News of the treaty however did not reach the Caribbean in time for Henry Morgan who on 28 January 1671 had launched a devastating raid on Panama city.[17] The Spanish were furious, and the English saw that Morgan and Modyford had gone too far and had effectively broken the Madrid treaty. In order to restore relations both Modyford and Morgan were recalled and arrested. They went unpunished however, were never convicted and thus released.[23] Morgan was even knighted by Charles and made Lieutenant Governor of Jamaica.

Spain and England were at peace until 1702 with the War of the Spanish Succession.

External links[edit]

References[edit]

  1. ^ a b "Treaty between Great Britain and Spain for the settlement of all disputes in America". The National Archives. gov.uk. 
  2. ^ a b c Pestana p. 185
  3. ^ a b Padron pp.xiv-xxi
  4. ^ Fisher, Margaret Anne; Savelle, Max (1967). The origins of American diplomacy: the international history of Angloamerica, 1492-1763 American diplomatic history series Authors.
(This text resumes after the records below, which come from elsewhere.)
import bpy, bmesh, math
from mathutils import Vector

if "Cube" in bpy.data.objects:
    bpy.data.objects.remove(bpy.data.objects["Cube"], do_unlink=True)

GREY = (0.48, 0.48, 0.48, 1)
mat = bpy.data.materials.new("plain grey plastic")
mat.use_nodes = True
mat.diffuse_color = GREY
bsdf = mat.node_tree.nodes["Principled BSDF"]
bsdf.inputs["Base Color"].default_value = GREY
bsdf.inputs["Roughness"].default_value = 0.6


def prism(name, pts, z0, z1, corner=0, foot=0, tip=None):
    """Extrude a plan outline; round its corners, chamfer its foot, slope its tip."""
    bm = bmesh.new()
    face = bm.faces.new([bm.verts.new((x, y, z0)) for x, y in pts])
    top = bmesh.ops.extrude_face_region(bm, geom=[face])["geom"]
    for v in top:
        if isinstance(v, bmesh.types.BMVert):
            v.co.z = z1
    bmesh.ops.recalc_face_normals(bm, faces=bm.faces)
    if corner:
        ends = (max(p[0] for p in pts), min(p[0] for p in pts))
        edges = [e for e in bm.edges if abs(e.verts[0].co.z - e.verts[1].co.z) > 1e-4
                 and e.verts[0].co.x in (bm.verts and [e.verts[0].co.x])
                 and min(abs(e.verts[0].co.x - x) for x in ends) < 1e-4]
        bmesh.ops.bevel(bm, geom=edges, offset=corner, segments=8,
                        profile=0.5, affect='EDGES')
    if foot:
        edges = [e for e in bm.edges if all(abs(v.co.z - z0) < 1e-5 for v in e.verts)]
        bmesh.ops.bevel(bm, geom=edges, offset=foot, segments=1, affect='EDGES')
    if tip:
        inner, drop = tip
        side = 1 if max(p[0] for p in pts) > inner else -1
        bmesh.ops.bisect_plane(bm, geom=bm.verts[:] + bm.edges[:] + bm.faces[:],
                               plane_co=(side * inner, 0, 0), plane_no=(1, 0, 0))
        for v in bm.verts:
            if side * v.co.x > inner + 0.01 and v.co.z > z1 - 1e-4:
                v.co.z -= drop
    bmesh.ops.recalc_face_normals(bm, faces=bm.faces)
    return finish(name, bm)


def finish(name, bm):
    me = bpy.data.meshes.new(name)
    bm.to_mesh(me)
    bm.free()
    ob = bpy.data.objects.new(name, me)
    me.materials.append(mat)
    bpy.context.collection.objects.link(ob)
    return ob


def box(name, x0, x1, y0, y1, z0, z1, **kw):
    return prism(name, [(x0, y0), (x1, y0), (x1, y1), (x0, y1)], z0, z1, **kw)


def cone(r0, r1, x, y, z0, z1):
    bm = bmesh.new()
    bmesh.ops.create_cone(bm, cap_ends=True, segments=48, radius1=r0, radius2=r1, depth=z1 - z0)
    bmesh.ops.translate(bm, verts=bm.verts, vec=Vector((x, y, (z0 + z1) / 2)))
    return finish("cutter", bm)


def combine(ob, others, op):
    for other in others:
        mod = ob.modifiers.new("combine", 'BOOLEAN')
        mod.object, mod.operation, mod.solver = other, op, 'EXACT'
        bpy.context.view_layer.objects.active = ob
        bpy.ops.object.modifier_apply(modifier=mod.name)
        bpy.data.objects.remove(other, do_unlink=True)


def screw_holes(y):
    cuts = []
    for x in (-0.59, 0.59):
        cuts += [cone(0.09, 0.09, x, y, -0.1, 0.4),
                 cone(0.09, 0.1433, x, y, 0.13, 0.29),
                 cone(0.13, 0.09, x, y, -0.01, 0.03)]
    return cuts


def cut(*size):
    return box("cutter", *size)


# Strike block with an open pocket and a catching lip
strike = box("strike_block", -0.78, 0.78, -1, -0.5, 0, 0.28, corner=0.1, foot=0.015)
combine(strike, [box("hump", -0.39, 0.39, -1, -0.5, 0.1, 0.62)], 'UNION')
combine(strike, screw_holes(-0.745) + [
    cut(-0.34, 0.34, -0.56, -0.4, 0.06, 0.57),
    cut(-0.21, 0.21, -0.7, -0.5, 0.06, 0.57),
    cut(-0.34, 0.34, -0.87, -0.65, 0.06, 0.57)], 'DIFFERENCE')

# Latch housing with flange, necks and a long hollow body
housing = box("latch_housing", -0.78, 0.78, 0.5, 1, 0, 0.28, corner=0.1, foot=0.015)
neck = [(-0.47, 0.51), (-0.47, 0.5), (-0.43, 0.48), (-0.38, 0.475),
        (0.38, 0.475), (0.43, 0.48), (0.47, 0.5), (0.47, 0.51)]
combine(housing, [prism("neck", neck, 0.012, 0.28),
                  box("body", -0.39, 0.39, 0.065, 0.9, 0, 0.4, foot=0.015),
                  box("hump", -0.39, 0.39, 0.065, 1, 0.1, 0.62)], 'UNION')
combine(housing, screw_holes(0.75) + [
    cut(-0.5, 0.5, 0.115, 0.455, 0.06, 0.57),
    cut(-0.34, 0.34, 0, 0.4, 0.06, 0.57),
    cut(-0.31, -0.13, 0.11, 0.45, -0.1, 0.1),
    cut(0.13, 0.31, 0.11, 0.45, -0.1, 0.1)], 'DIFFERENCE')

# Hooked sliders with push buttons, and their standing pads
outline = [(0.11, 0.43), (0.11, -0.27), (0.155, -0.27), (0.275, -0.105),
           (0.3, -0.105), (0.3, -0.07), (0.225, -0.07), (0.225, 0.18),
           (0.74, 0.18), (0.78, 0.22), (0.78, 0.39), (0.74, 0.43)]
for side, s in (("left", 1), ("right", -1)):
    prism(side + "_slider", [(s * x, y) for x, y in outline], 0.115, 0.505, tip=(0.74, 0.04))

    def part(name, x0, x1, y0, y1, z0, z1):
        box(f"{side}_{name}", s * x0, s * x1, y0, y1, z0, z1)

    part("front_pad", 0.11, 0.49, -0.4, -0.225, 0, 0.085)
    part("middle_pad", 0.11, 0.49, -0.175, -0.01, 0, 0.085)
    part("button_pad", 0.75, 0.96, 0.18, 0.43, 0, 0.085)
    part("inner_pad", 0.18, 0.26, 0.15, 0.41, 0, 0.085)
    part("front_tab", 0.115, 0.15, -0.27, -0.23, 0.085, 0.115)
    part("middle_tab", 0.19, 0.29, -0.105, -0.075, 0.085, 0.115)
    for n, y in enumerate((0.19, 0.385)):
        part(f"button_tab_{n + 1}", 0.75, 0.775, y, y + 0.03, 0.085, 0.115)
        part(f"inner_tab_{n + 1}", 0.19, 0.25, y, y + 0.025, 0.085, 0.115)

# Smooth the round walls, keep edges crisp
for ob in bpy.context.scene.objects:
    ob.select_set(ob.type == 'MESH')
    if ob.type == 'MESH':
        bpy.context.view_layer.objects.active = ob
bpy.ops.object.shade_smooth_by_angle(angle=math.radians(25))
Macmillan. pp. 66–70. 
  5. ^ a b c d e f Sankey pp. 663-64
  6. ^ Davenport 2007, p. 187.
  7. ^ Fisher/Savelle p.65 (1967)
  8. ^ Talty pp. 163–165
  9. ^ Zahedieh, Nuala (2004). "Morgan, Sir Henry (c.1635–1688)". Oxford Dictionary of National Biography (online ed.). Oxford University Press. doi:10.1093/ref:odnb/19224.  (Subscription or UK public library membership required.)
  10. ^ Chalmers, George, ed. (1790). A Collection of Treaties Between Great Britain and Other Powers, vol. II. London: John Stockdale. p. 34. 
  11. ^ Calvo, Cárlos, ed. (1862). Colección histórica completa de los tratados: 1493-1694, vol. I. Paris: A. Durand. p. 169. 
  12. ^ Great Britain. Foreign Office (1841). British and Foreign State Papers, Volume 1, Part 1. H.M. Stationery Office. p. 609. 
  13. ^ Eric Williams ed (1963). "Spanish-English Rivalry in the Caribbean, 1498–1670, Documents of West Indian History, vol. I: 1492–1655" (PDF). National Humanities Center. Port of Spain: PNM Publishing. 
  14. ^ Ehrengardt p. 61
  15. ^ Stein pp. 63-64
  16. ^ Davenport & Paulin pp. 99 & 188-89
  17. ^ a b Mirza p. 99
  18. ^ a b Grady p. 66
  19. ^ Bolland, Nigel (January 1992). Merrill, Tim, ed. "A Country Study: Belize". Library of Congress: Federal Research Division. 
  20. ^ McAlister p. 308
  21. ^ Arredondo, Antonio de (1925). Herbert E. Bolton, ed. Arredondo's Historical Proof of Spain's Title to Georgia: A Contribution to the History of One of the Spanish Borderlands. University of California Press. p. v–xiii, here p. vii,. 
  22. ^ Pestana p. 2
  23. ^ Walton p. 131

Bibliography[edit]